§ **Task instructions**: From the records below, copy the lines that include "append".

§ **Recorded information**:

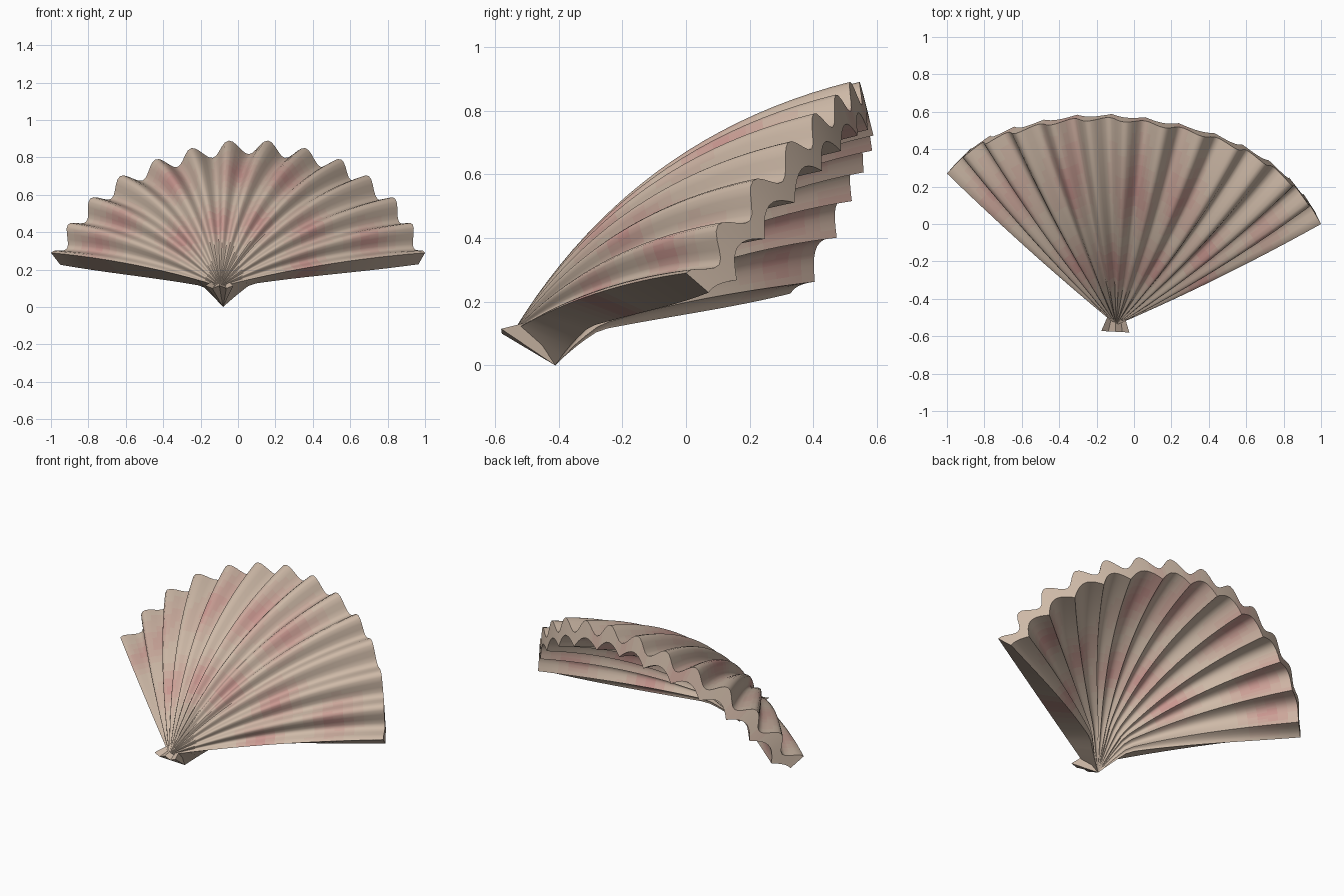
import bpy, bmesh, math
from mathutils import Vector as V

if "Cube" in bpy.data.objects:
    bpy.data.objects.remove(bpy.data.objects["Cube"])

# Rib crests along the rim, left to right
RX = [-1, -.91, -.79, -.63, -.44, -.25, -.05, .16, .36, .55, .70, .84, .935, 1]
RY = [.27, .36, .43, .485, .53, .55, .545, .515, .47, .40, .32, .21, .10, 0]
RZ = [.29, .44, .58, .70, .79, .85, .89, .89, .85, .79, .70, .58, .44, .29]
RIM = [V(p) for p in zip(RX, RY, RZ)]
RIBS = len(RIM) - 1
APEX = V((-.095, -.54, .11))
INNER_APEX = V((-.08, -.41, 0))
SUB, ROWS = 10, 22


def rim(s):
    # Catmull-Rom through the crests, extended linearly past both ends
    i = min(max(int(s), 0), RIBS - 1)
    f = s - i
    b, c = RIM[i], RIM[i + 1]
    a = RIM[i - 1] if i > 0 else 2 * b - c
    d = RIM[i + 2] if i + 2 <= RIBS else 2 * c - b
    return .5 * (2 * b + (c - a) * f + (2 * a - 5 * b + 4 * c - d) * f * f
                 + (3 * b - a - 3 * c + d) * f ** 3)


def base(s, t):
    k = 2 * s / RIBS - 1
    h = .03 + .105 * max(0, 1 - k * k)
    return APEX.lerp(rim(s), t) + V((0, -.58, .81)) * (h * 4 * t * (1 - t))


def up_normal(s, t):
    t = max(t, .03)
    e = .2
    dt = base(s, t + .01) - base(s, t - .01)
    ds = base(min(s + e, RIBS), t) - base(max(s - e, 0), t)
    n = dt.cross(ds).normalized()
    return n if n.z > 0 else -n


def outer(s, t):
    wave = .5 - .5 * math.cos(2 * math.pi * s)
    return base(s, t) - up_normal(s, t) * (.08 * t ** .85 * wave)


def inner(s, t):
    # Thicker towards the two side edges and the beak
    cusp = 1 - abs(math.cos(math.pi * s))
    edge = abs(2 * s / RIBS - 1) ** 6
    thick = .1 + .035 * (1 - t) + edge * .045 * 4 * t * (1 - t)
    off = -up_normal(s, t) * (thick + .06 * t ** .85 * cusp)
    return base(s, t) + (INNER_APEX - APEX).lerp(off, min(1, t / .2))


# Soft rose patches, stepped over six tints
mats = []
for i in range(6):
    f = i / 5
    m = bpy.data.materials.new("shell_tint_%d" % i)
    m.diffuse_color = (.62 - .03 * f, .49 - .18 * f, .39 - .11 * f, 1)
    m.use_nodes = True
    m.node_tree.nodes["Principled BSDF"].inputs["Base Color"].default_value = m.diffuse_color
    mats.append(m)
SPOTS = [(-.1, .45), (.1, .45), (.25, .69), (-.35, .67), (.36, .22), (.7, .36),
         (-.63, .46), (.38, .42), (-.3, .36), (-.75, .33), (0, .72)]


def tint(p):
    d = min((p.x - x) ** 2 + ((p.z - z) * 1.1) ** 2 for x, z in SPOTS)
    return round(5 * math.exp(-d / .008))


def finish(bm, name, angle):
    bmesh.ops.remove_doubles(bm, verts=bm.verts, dist=.0004)
    bmesh.ops.recalc_face_normals(bm, faces=bm.faces)
    for f in bm.faces:
        f.material_index = tint(f.calc_center_median())
    me = bpy.data.meshes.new(name)
    bm.to_mesh(me)
    bm.free()
    for m in mats:
        me.materials.append(m)
    ob = bpy.data.objects.new(name, me)
    bpy.context.collection.objects.link(ob)
    bpy.ops.object.select_all(action='DESELECT')
    ob.select_set(True)
    bpy.context.view_layer.objects.active = ob
    bpy.ops.object.shade_smooth_by_angle(angle=math.radians(angle))
    return ob


# Ribbed shell valve: outer skin, inner skin, rim band and two side walls
bm = bmesh.new()
cols = []
for i in range(RIBS * SUB + 1):
    s = i / SUB
    ts = [j / ROWS for j in range(ROWS + 1)]
    cols.append(([bm.verts.new(outer(s, t)) for t in ts],
                 [bm.verts.new(inner(s, t)) for t in ts]))
for (o0, i0), (o1, i1) in zip(cols, cols[1:]):
    for j in range(ROWS):
        bm.faces.new((o0[j], o1[j], o1[j + 1], o0[j + 1]))
        bm.faces.new((i0[j], i0[j + 1], i1[j + 1], i1[j]))
    bm.faces.new((o0[-1], o1[-1], i1[-1], i0[-1]))
for o, n in (cols[0], cols[-1]):
    for j in range(ROWS):
        bm.faces.new((o[j], o[j + 1], n[j + 1], n[j]))
finish(bm, "ribbed_shell", 50)

# Small pleated hinge ears at the beak, tapering to the bottom point
bm = bmesh.new()
front, back = [], []
for k in range(5):
    f = k / 4
    dip = .015 * (k % 2)
    front.append(bm.verts.new((-.175 + .15 * f, -.572 - .008 * f, .115 - dip)))
    back.append(bm.verts.new((-.135 + .08 * f, -.48, .14 - dip)))
tip = bm.verts.new(INNER_APEX)
for k in range(4):
    bm.faces.new((front[k], front[k + 1], back[k + 1], back[k]))
    bm.faces.new((front[k], tip, front[k + 1]))
    bm.faces.new((back[k], back[k + 1], tip))
bm.faces.new((front[0], back[0], tip))
bm.faces.new((front[4], tip, back[4]))
finish(bm, "hinge_ears", 30)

§ **Reply to the exercise**:
    mats.append(m)
        me.materials.append(m)
    cols.append(([bm.verts.new(outer(s, t)) for t in ts],
    front.append(bm.verts.new((-.175 + .15 * f, -.572 - .008 * f, .115 - dip)))
    back.append(bm.verts.new((-.135 + .08 * f, -.48, .14 - dip)))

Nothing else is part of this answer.